**TASK STATEMENT:**
The output should consist solely of the line containing "add(group, 'slice', new" and all lines after it through the final line of the entries below, reproduced exactly.

(Source texts of formatted documents)
━━━━━━━━━━━━━━━━

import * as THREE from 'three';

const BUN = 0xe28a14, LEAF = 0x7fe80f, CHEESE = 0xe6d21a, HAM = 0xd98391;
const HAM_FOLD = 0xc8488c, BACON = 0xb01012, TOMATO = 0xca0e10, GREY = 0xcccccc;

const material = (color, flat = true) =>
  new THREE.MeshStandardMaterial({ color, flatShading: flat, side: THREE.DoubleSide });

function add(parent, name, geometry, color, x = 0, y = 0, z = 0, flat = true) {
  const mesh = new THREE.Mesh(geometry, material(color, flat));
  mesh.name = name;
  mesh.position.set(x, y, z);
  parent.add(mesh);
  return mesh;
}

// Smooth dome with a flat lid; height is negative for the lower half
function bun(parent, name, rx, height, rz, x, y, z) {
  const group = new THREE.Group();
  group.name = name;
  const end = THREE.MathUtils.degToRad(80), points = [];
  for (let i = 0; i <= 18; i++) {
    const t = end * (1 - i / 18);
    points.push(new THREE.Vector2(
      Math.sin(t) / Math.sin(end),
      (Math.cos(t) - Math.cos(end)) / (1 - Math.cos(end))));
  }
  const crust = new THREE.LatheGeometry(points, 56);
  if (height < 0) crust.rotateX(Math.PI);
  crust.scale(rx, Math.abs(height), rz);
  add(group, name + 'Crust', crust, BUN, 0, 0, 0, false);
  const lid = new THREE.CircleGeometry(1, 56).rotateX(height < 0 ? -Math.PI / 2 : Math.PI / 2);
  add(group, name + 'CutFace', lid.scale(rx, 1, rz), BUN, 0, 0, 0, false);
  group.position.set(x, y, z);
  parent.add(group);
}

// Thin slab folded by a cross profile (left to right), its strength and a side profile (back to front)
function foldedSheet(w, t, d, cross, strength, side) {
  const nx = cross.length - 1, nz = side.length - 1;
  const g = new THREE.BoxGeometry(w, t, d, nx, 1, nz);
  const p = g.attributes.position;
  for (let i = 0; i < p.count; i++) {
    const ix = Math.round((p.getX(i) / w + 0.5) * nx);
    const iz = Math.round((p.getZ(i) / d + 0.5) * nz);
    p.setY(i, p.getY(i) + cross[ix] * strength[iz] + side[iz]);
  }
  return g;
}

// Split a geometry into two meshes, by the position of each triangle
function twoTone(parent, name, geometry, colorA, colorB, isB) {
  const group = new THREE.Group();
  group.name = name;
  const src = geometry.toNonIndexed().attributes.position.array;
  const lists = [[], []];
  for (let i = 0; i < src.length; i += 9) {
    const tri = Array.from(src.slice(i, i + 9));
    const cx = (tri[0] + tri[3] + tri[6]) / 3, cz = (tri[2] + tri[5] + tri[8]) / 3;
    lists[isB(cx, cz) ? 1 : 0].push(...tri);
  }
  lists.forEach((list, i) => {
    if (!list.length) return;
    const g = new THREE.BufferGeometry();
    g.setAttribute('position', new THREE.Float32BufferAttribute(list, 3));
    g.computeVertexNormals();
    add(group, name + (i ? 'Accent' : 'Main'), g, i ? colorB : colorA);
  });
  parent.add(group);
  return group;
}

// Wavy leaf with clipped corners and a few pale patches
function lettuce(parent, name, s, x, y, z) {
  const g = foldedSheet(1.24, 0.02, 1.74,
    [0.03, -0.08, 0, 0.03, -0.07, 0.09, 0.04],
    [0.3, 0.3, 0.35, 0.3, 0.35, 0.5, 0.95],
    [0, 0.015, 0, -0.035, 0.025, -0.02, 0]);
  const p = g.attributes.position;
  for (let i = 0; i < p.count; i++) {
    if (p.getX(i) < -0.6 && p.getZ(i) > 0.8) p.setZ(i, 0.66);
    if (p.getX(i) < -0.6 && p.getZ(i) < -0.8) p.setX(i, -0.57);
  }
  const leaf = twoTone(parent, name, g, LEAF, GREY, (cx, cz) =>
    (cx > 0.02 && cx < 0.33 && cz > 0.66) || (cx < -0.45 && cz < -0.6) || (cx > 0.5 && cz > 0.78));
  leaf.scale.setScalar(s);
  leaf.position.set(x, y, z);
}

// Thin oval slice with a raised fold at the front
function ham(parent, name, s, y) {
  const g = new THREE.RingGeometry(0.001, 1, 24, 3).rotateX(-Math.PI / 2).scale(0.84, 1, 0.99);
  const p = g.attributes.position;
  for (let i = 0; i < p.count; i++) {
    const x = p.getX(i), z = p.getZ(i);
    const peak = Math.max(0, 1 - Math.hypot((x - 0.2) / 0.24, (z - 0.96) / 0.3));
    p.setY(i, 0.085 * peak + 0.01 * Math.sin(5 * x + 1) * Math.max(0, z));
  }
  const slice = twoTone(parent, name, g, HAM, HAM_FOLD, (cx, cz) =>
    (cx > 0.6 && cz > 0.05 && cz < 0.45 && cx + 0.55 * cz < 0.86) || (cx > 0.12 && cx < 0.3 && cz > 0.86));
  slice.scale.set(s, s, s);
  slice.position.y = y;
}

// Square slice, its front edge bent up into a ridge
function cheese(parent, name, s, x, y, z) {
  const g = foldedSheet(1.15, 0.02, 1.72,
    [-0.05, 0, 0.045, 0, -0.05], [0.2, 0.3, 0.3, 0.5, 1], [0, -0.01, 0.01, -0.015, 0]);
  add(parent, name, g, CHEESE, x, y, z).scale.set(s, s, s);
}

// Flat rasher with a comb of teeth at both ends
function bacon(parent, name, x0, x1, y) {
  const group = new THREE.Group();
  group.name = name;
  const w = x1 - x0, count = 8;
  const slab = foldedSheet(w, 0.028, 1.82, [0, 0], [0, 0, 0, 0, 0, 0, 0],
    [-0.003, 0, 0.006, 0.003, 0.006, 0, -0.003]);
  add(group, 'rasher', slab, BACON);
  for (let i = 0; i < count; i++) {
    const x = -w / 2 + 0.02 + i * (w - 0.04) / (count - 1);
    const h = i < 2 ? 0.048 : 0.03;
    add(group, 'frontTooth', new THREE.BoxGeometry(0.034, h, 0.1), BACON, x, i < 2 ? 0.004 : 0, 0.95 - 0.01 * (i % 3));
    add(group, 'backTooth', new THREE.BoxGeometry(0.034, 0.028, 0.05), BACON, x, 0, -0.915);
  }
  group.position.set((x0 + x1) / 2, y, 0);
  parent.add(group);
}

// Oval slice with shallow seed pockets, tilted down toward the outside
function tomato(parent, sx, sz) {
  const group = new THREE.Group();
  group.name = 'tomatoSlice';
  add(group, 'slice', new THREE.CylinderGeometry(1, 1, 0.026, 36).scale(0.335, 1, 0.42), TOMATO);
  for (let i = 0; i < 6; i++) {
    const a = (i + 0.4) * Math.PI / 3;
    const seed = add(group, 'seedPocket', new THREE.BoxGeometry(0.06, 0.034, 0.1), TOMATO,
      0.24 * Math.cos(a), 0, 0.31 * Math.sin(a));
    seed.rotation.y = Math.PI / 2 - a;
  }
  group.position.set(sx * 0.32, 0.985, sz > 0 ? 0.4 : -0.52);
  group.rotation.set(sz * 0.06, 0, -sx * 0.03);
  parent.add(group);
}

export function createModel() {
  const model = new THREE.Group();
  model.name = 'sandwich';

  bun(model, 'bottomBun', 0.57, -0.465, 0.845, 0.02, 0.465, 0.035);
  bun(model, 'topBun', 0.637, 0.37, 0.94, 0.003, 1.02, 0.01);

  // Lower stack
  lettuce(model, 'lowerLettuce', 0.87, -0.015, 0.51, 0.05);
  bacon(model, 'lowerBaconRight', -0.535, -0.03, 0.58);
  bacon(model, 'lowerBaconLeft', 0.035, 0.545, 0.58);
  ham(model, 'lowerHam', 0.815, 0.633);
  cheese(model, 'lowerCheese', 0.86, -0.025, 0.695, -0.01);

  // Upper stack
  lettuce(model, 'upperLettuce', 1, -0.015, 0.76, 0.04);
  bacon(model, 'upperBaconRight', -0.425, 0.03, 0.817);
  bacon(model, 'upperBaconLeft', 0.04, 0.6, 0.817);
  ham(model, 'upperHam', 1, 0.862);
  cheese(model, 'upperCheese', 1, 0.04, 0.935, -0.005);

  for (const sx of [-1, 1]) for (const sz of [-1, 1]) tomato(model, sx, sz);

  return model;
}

━━━━━━━━━━━━━━━━

**EXPECTED OUTPUT:**
  add(group, 'slice', new THREE.CylinderGeometry(1, 1, 0.026, 36).scale(0.335, 1, 0.42), TOMATO);
  for (let i = 0; i < 6; i++) {
    const a = (i + 0.4) * Math.PI / 3;
    const seed = add(group, 'seedPocket', new THREE.BoxGeometry(0.06, 0.034, 0.1), TOMATO,
      0.24 * Math.cos(a), 0, 0.31 * Math.sin(a));
    seed.rotation.y = Math.PI / 2 - a;
  }
  group.position.set(sx * 0.32, 0.985, sz > 0 ? 0.4 : -0.52);
  group.rotation.set(sz * 0.06, 0, -sx * 0.03);
  parent.add(group);
}

export function createModel() {
  const model = new THREE.Group();
  model.name = 'sandwich';

  bun(model, 'bottomBun', 0.57, -0.465, 0.845, 0.02, 0.465, 0.035);
  bun(model, 'topBun', 0.637, 0.37, 0.94, 0.003, 1.02, 0.01);

  // Lower stack
  lettuce(model, 'lowerLettuce', 0.87, -0.015, 0.51, 0.05);
  bacon(model, 'lowerBaconRight', -0.535, -0.03, 0.58);
  bacon(model, 'lowerBaconLeft', 0.035, 0.545, 0.58);
  ham(model, 'lowerHam', 0.815, 0.633);
  cheese(model, 'lowerCheese', 0.86, -0.025, 0.695, -0.01);

  // Upper stack
  lettuce(model, 'upperLettuce', 1, -0.015, 0.76, 0.04);
  bacon(model, 'upperBaconRight', -0.425, 0.03, 0.817);
  bacon(model, 'upperBaconLeft', 0.04, 0.6, 0.817);
  ham(model, 'upperHam', 1, 0.862);
  cheese(model, 'upperCheese', 1, 0.04, 0.935, -0.005);

  for (const sx of [-1, 1]) for (const sz of [-1, 1]) tomato(model, sx, sz);

  return model;
}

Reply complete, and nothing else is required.